[Plain-text document sources]
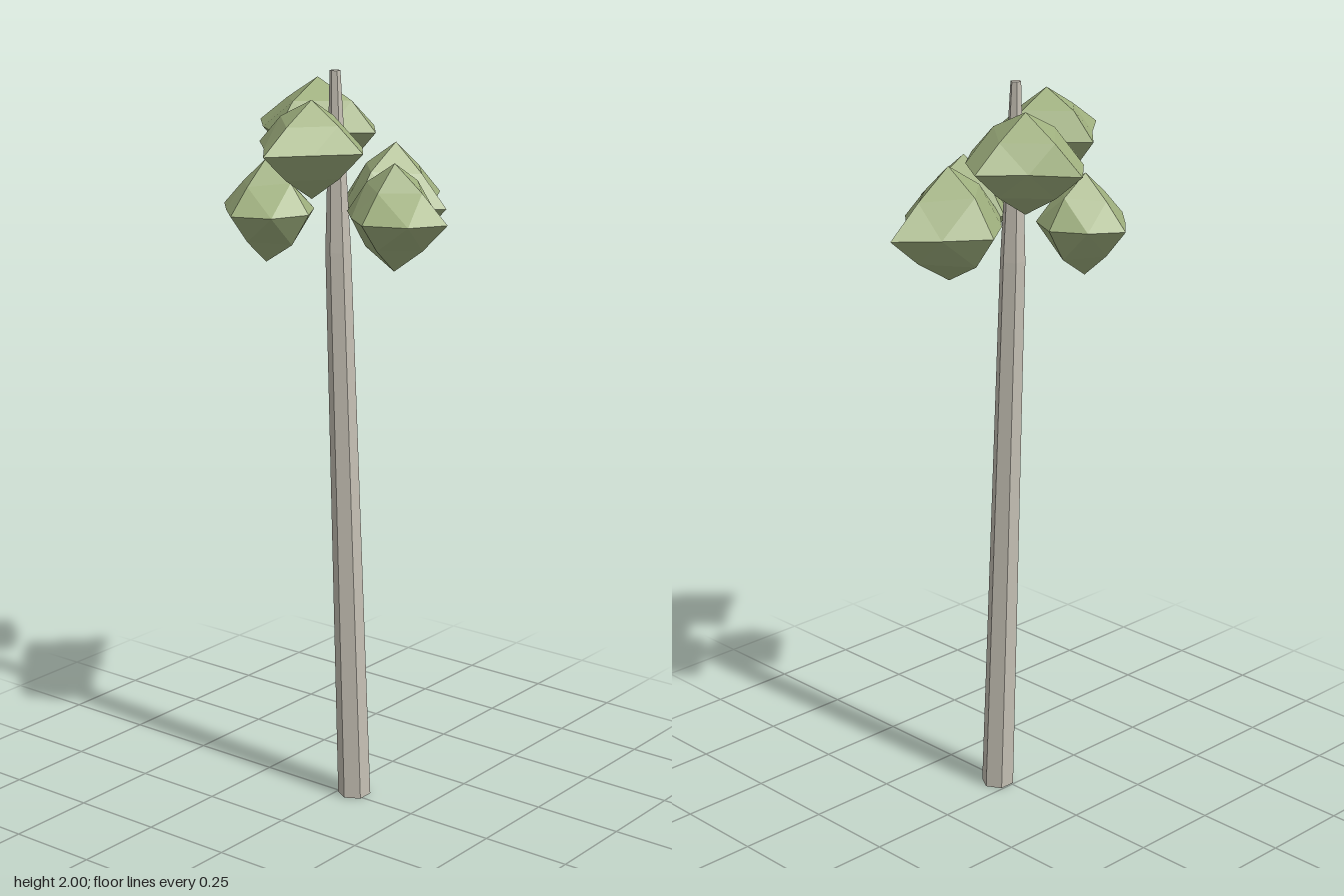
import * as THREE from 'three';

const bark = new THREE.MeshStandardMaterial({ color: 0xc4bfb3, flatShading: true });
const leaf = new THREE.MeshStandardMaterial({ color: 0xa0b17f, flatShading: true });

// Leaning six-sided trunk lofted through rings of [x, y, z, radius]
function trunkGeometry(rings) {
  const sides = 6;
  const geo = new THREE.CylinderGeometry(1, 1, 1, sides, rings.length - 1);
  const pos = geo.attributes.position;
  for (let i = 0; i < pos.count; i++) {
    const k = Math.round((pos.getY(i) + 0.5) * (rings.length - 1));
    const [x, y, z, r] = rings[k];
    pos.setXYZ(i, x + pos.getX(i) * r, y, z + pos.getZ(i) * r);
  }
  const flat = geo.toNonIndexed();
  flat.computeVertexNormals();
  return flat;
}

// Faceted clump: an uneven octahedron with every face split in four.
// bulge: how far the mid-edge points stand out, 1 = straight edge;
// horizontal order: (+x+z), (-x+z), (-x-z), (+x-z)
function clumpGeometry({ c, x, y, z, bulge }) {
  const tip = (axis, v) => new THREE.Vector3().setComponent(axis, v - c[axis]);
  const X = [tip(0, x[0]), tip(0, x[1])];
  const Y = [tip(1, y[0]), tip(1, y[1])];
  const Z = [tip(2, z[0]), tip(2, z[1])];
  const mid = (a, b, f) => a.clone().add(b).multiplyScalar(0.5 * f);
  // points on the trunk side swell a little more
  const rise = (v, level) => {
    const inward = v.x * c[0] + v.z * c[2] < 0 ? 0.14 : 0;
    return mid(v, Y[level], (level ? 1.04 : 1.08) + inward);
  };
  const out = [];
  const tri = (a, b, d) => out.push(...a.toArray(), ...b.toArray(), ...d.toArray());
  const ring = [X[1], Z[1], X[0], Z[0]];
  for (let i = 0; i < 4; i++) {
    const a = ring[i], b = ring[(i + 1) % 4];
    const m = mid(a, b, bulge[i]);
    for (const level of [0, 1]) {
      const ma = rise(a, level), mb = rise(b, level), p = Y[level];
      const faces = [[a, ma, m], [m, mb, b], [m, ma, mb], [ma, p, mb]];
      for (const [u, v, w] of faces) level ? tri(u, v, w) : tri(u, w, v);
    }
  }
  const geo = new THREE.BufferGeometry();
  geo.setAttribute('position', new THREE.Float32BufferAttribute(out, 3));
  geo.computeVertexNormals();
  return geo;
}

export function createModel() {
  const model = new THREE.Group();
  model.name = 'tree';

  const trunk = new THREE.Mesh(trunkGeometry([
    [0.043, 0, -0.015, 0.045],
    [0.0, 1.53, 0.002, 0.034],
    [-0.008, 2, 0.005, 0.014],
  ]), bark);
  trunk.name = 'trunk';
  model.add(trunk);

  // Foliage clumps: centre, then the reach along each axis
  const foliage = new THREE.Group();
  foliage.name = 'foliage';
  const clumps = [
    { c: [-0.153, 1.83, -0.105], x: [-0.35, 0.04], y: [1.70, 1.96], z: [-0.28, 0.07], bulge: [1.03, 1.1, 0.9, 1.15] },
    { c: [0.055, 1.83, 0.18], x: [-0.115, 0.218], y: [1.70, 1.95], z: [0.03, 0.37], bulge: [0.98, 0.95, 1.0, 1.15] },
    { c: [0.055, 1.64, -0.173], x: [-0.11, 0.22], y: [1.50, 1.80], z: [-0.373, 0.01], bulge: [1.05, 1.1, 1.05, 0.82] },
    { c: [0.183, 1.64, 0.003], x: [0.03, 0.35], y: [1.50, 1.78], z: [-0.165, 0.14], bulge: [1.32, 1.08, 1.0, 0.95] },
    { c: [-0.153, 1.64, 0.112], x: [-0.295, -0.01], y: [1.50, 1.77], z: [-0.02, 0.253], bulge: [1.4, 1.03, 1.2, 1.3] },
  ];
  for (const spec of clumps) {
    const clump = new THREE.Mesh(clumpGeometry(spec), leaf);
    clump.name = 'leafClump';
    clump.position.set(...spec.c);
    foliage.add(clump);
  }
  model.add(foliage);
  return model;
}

---

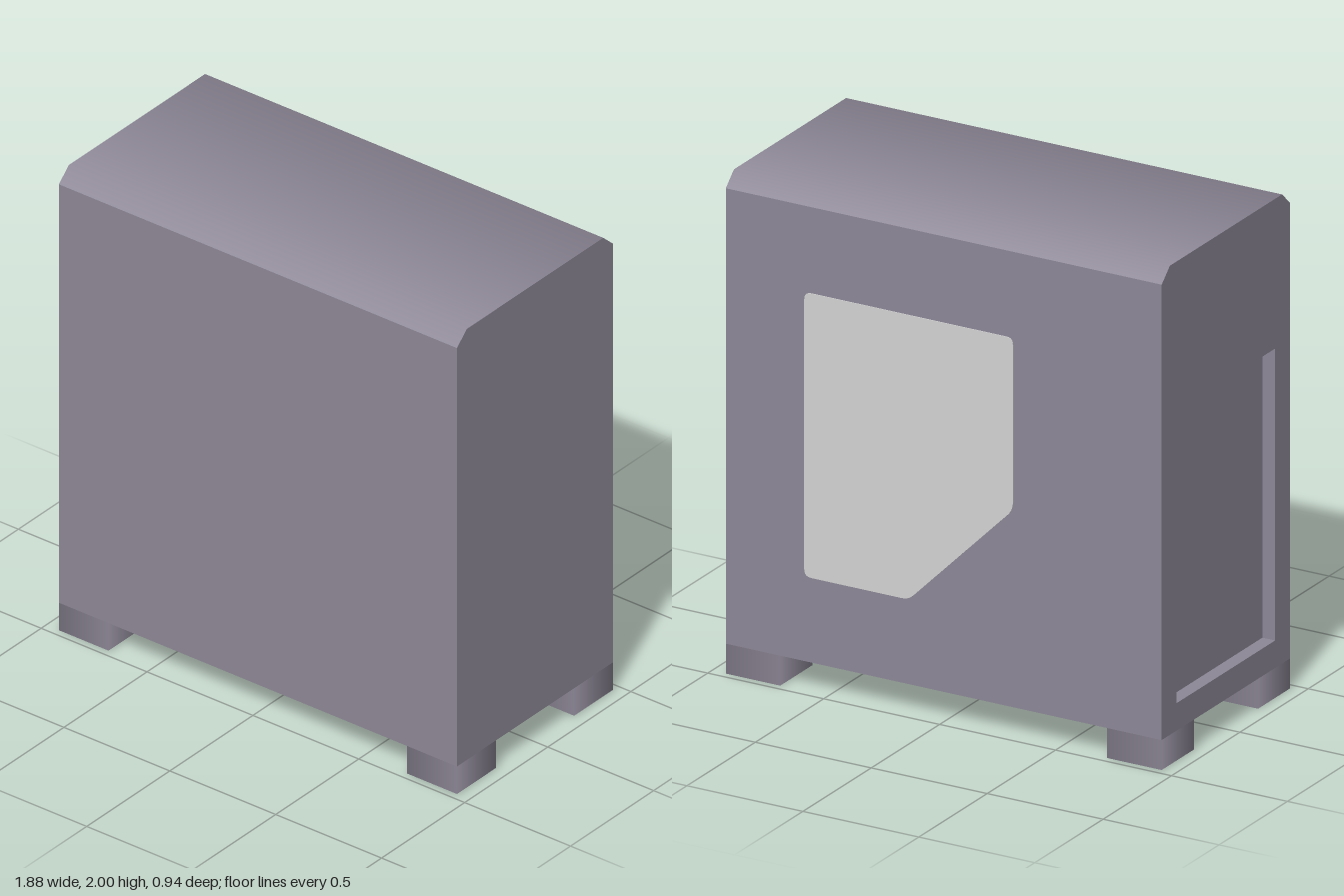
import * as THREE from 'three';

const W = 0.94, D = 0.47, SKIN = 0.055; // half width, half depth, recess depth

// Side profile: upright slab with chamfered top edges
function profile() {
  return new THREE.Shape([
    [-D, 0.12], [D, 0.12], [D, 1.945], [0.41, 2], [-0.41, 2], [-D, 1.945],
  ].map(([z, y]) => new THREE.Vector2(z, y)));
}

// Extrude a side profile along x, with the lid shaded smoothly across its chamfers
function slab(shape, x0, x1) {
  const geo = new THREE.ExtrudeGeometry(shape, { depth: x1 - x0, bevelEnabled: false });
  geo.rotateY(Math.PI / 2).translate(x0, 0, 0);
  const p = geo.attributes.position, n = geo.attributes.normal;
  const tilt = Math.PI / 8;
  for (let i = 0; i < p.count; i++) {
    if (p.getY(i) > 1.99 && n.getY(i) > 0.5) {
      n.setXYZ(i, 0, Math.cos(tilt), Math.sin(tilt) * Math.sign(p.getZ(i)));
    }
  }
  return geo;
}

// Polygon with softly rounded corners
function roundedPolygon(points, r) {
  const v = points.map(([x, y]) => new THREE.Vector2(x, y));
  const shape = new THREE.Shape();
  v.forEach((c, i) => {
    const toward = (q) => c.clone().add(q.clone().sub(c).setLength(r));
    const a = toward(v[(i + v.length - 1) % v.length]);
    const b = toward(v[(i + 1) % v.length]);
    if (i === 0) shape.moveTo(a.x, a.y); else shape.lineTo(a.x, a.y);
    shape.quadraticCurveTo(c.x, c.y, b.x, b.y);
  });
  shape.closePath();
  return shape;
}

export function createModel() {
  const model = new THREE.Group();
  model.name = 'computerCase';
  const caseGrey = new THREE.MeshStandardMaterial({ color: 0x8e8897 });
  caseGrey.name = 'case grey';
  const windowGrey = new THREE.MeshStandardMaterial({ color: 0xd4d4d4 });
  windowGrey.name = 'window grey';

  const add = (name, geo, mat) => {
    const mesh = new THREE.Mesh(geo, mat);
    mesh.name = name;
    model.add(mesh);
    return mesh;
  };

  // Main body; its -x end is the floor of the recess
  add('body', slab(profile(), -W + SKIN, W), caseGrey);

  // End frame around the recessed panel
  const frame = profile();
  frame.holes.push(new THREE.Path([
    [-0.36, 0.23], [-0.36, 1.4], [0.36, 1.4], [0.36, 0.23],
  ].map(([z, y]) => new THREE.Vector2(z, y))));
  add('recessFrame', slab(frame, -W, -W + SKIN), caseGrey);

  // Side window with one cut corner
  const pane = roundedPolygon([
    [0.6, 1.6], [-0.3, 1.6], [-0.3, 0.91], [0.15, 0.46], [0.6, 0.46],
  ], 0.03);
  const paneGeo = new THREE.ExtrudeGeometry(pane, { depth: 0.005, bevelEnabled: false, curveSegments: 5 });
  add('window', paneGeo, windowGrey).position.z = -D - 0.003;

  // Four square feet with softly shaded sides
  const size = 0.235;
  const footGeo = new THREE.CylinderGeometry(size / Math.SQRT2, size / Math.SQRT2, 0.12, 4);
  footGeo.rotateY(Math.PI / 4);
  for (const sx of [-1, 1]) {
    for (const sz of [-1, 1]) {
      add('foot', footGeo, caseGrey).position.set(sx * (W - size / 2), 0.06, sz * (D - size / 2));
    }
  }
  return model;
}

*Aim of the task*:
Above are the records. Copy the lines beginning at the one that has "const v = points.map(([x, y])" and ending with the one that has "if (i === 0) shape.moveTo(a.x, a.y);", unchanged.

*Final answer*:
  const v = points.map(([x, y]) => new THREE.Vector2(x, y));
  const shape = new THREE.Shape();
  v.forEach((c, i) => {
    const toward = (q) => c.clone().add(q.clone().sub(c).setLength(r));
    const a = toward(v[(i + v.length - 1) % v.length]);
    const b = toward(v[(i + 1) % v.length]);
    if (i === 0) shape.moveTo(a.x, a.y); else shape.lineTo(a.x, a.y);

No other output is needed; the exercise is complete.